However, sexual violence also encompasses acts that are sexualized — where sexuality is a key factor in motivation and perpetration. Unfortunately, these murders were foremost predicated on sex and it's important to talk about why sexualized violence is not identified in cases where other identity factors are viewed as the cause. It's also important to talk about additional risks related to identity: how sexualized violence occurs at compounding rates based on intersecting oppressions, such as race and sexual orientation. 

These murders are sexual violence and as we move into April, Sexual Assault Awareness month in the U.S., we have no shortage of contemporary and current examples of sexual violence to draw from. Cuomo, Manson, Hammer, TI & Tiny — and now an act of sexualized murder in Atlanta. On  what it means to be a sexual citizen in our community. Sexual citizenship requires us to recognize our right to sexual self-determination and respecting those rights in others. It means we acknowledge the personhood of others rather than viewing them as objects to be acted upon. At no point is it ever ok to impose our (sexual) will on others and we are responsible for controlling our (sexual) behavior. We need to be accountable for our (sexual) actions and have options for healing when we experience harm.

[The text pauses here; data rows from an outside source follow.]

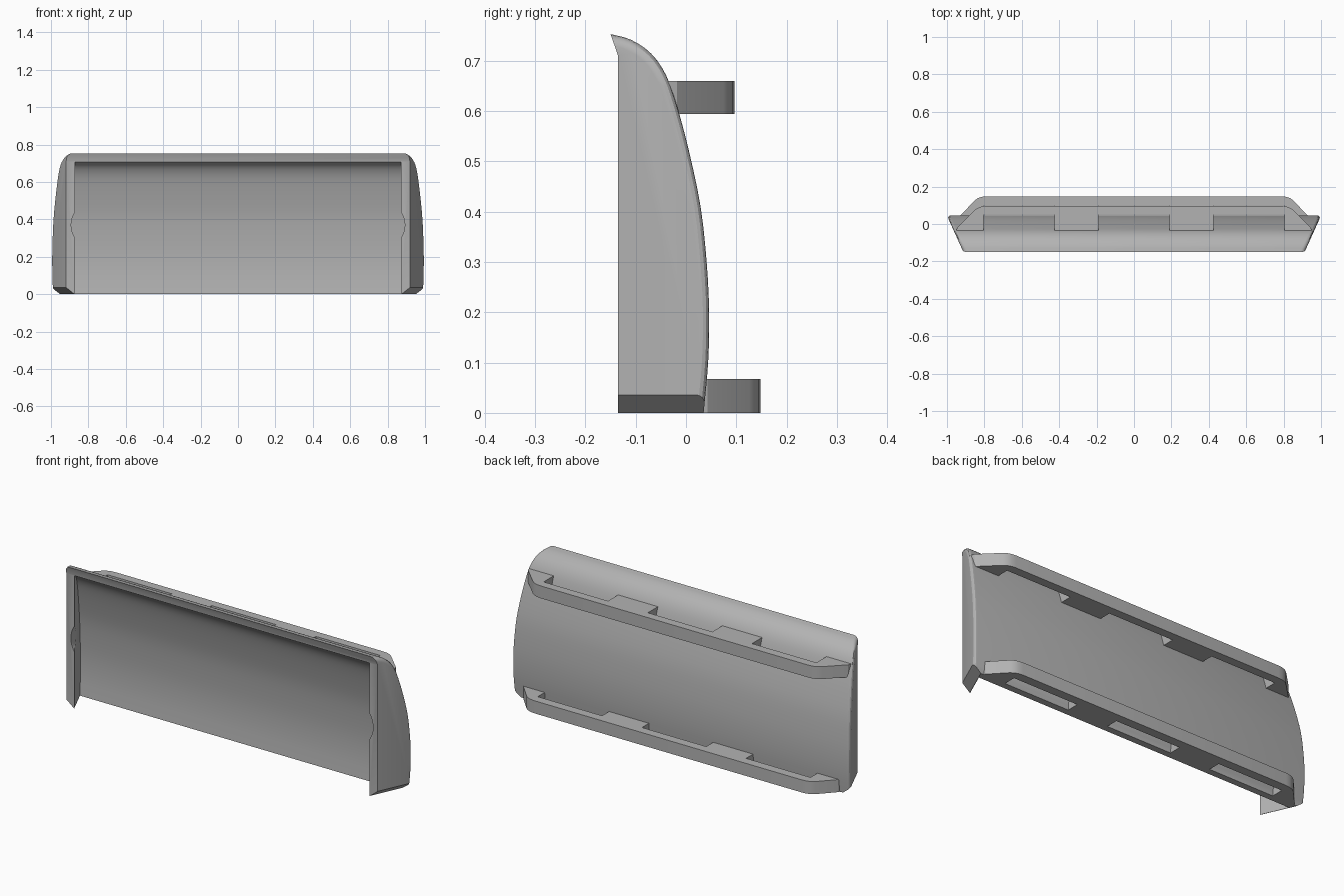
import bpy, bmesh, math
from mathutils import Vector

if "Cube" in bpy.data.objects:
    bpy.data.objects.remove(bpy.data.objects["Cube"], do_unlink=True)

grey = bpy.data.materials.new("plain grey")
grey.use_nodes = True
grey.diffuse_color = (0.45, 0.45, 0.45, 1)
grey.node_tree.nodes["Principled BSDF"].inputs["Base Color"].default_value = (0.45, 0.45, 0.45, 1)


def spline(pts, steps=3):
    """Smooth curve through a few points."""
    p = [Vector(q) for q in pts]
    p = [2 * p[0] - p[1]] + p + [2 * p[-1] - p[-2]]
    out = []
    for a, b, c, d in zip(p, p[1:], p[2:], p[3:]):
        for i in range(steps):
            t = i / steps
            out.append(0.5 * (2 * b + (c - a) * t + (2 * a - 5 * b + 4 * c - d) * t ** 2
                              + (3 * b - a - 3 * c + d) * t ** 3))
    return out + [p[-2]]


def prism(coords, direction):
    """Closed solid made by extruding a flat outline."""
    bm = bmesh.new()
    face = bm.faces.new([bm.verts.new(c) for c in coords])
    new = bmesh.ops.extrude_face_region(bm, geom=[face])["geom"]
    bmesh.ops.translate(bm, vec=direction, verts=[v for v in new if isinstance(v, bmesh.types.BMVert)])
    bmesh.ops.recalc_face_normals(bm, faces=bm.faces)
    return bm


def trim(bm, point, normal):
    """Cut away everything on the normal's side of a plane and close the hole."""
    geom = bm.verts[:] + bm.edges[:] + bm.faces[:]
    cut = bmesh.ops.bisect_plane(bm, geom=geom, plane_co=point, plane_no=normal, clear_outer=True)["geom_cut"]
    bmesh.ops.contextual_create(bm, geom=[e for e in cut if isinstance(e, bmesh.types.BMEdge)])
    bmesh.ops.recalc_face_normals(bm, faces=bm.faces)


def make_object(name, bm):
    mesh = bpy.data.meshes.new(name)
    bm.to_mesh(mesh)
    bm.free()
    obj = bpy.data.objects.new(name, mesh)
    bpy.context.collection.objects.link(obj)
    mesh.materials.append(grey)
    return obj


def subtract(obj, cutter):
    cutter.hide_render = True
    cutter.hide_set(True)
    mod = obj.modifiers.new("cut", "BOOLEAN")
    mod.object = cutter
    mod.operation = "DIFFERENCE"
    mod.solver = "EXACT"
    bpy.context.view_layer.objects.active = obj
    bpy.ops.object.modifier_apply(modifier=mod.name)
    bpy.data.objects.remove(cutter, do_unlink=True)


def smooth(obj, angle):
    bpy.ops.object.select_all(action="DESELECT")
    obj.select_set(True)
    bpy.context.view_layer.objects.active = obj
    bpy.ops.object.shade_smooth_by_angle(angle=math.radians(angle))


FRONT = -0.135
SLANT = 0.45     # how far the side walls flare out towards the back


def flared_body(profile, front_x):
    bm = prism([(-1.2, y, z) for y, z in profile], (2.4, 0, 0))
    for s in (1, -1):
        trim(bm, (s * front_x, FRONT, 0), (s, -SLANT, 0))
    return bm


# Curved shell: outer body with flared sides
outer = spline([(-0.15, 0.753), (-0.11, 0.742), (-0.07, 0.715), (-0.04, 0.672), (-0.018, 0.61),
                (0.006, 0.52), (0.029, 0.41), (0.041, 0.3), (0.046, 0.2), (0.044, 0.1), (0.035, 0)])
body = flared_body([tuple(p) for p in outer] + [(FRONT, 0), (FRONT, 0.71)], 0.919)

# Rounded edge where the sides meet the curved back
rim = []
for e in body.edges:
    normals = [abs(f.normal.x) for f in e.link_faces]
    back = [f for f in e.link_faces if abs(f.normal.x) < 0.01 and (f.normal.y > 0.05) and f.normal.z > -0.5]
    if max(normals) > 0.5 and back:
        rim.append(e)
bmesh.ops.bevel(body, geom=rim, offset=0.022, segments=4, profile=0.5, affect="EDGES", clamp_overlap=True)

# Slanted feet under the side walls
for s in (1, -1):
    trim(body, (s * 0.919, FRONT, 0.036), (s, -SLANT, -1.25))
shell = make_object("curved_shell", body)

# Hollow front
inner = spline([(-0.135, 0.708), (-0.1, 0.685), (-0.075, 0.65), (-0.055, 0.6), (-0.03, 0.51),
                (-0.008, 0.41), (0.005, 0.3), (0.011, 0.2), (0.009, 0.1), (0, 0)])
hollow = [tuple(p) for p in inner] + [(0, -0.1), (-0.3, -0.1), (-0.3, 0.708)]
subtract(shell, make_object("hollow_cutter", flared_body(hollow, 0.872)))

# Finger scallops in the front edges of the side walls
for s in (1, -1):
    ring = [(s * 0.77 + 0.122 * math.cos(a), -0.2, 0.37 + 0.122 * math.sin(a))
            for a in (math.tau * i / 48 for i in range(48))]
    subtract(shell, make_object("scallop_cutter", prism(ring, (0, 0.15, 0))))
smooth(shell, 28)


# Notched mounting rails on the back
def rail(name, front, slot, back, end, bottom, height):
    half = [(0.79, back), (0.815, back - 0.003), (0.835, back - 0.01), (0.852, back - 0.022),
            (end, front + 0.018), (end + 0.005, front), (0.805, front), (0.805, slot),
            (0.425, slot), (0.425, front), (0.19, front), (0.19, slot)]
    outline = half + [(-x, y) for x, y in reversed(half)]
    obj = make_object(name, prism([(x, y, bottom) for x, y in outline], (0, 0, height)))
    smooth(obj, 25)


rail("upper_rail", -0.036, 0.05, 0.096, 0.945, 0.594, 0.066)
rail("lower_rail", 0.025, 0.1, 0.148, 0.93, 0, 0.067)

To all of the community members who feel impacted by this, we are with you. You are part of our advocacy, and we hope to be guided by you. We are committed to keep doing what needs to be done until justice is a reality for all. We recognize and thank our many community members who have been engaged in this work and are simultaneously enraged and exhausted. We invite those who are new to the cause of anti-Asian racism to join us as we work toward a society that uplifts and centers those marginalized amongst us. Please feel free to share additional resources or questions by email at as we work to consolidate efforts on this page.

In Solidarity,

Harvard College Women’s Center
Office of Sexual Assault Prevention & Response

March 24, 2021


Ways you can support the Asian and Asian Community in Massachusetts from the ERGs:

A rendering of Amanda Phingbodhipakkiya’s panels for the “I Still Believe in Our City” public art series.The posters say "I did not make you sick" "This is our home too" and "I am not your scapegoat"

A rendering of Amanda Phingbodhipakkiya’s panels for the “I Still Believe in Our City” public art series.
Sourced from Harvard Women in Technology +Allies Newsletter.